## The problem
When a line of the records contains "parts", copy it.

## Records supplied

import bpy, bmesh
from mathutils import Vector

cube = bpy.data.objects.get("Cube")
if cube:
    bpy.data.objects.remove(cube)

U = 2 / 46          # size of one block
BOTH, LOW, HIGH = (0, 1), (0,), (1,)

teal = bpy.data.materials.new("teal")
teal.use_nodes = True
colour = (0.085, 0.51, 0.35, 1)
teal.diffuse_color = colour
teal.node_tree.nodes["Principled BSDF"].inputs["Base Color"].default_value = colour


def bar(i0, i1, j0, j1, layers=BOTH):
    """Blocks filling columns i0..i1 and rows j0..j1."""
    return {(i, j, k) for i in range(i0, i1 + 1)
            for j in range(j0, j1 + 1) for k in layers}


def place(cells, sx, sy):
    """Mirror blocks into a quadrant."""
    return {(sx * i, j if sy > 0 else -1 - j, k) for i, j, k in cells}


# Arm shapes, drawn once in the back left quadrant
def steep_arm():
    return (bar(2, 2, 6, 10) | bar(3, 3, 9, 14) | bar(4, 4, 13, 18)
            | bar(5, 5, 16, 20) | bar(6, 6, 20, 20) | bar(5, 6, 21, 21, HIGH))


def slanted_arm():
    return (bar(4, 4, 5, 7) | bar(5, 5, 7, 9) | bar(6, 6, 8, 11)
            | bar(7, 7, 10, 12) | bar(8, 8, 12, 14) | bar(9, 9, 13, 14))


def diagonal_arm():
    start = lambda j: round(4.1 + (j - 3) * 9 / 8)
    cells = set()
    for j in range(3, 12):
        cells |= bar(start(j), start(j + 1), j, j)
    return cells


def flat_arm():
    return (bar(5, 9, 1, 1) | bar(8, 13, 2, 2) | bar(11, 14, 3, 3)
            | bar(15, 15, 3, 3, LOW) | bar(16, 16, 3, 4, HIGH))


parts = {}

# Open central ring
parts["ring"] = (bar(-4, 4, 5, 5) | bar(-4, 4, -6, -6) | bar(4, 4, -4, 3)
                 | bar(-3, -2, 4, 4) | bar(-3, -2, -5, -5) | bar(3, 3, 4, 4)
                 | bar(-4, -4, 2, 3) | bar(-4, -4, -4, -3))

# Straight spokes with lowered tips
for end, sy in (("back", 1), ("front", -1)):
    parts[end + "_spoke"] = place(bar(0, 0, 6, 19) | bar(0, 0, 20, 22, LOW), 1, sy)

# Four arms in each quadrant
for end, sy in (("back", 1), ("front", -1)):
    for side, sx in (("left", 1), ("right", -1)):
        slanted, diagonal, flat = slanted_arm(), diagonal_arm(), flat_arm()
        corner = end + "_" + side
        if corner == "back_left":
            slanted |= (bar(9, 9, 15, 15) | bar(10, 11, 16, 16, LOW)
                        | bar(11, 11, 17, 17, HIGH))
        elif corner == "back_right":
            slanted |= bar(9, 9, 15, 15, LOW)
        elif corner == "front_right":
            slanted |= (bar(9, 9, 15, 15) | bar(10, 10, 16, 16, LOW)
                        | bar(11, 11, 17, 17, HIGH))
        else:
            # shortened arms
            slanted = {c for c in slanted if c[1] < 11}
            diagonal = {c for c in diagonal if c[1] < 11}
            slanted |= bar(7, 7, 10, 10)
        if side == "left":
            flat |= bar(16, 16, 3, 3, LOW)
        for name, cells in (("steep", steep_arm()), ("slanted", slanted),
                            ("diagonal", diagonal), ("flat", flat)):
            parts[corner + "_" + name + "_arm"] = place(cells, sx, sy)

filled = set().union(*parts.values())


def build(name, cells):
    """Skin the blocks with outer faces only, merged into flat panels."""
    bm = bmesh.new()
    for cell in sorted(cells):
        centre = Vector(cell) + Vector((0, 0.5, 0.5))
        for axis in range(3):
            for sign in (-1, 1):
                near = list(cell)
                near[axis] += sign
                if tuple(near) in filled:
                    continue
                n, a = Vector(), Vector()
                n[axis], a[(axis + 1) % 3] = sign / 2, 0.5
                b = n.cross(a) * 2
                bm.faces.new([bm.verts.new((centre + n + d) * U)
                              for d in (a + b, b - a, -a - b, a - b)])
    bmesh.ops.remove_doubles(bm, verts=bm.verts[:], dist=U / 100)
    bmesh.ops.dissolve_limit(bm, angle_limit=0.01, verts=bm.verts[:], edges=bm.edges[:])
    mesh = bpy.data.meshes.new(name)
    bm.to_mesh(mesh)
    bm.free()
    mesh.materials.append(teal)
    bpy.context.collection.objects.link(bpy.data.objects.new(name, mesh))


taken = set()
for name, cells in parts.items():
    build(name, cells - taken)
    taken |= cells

## Completed exercise
parts = {}
parts["ring"] = (bar(-4, 4, 5, 5) | bar(-4, 4, -6, -6) | bar(4, 4, -4, 3)
    parts[end + "_spoke"] = place(bar(0, 0, 6, 19) | bar(0, 0, 20, 22, LOW), 1, sy)
            parts[corner + "_" + name + "_arm"] = place(cells, sx, sy)
filled = set().union(*parts.values())
for name, cells in parts.items():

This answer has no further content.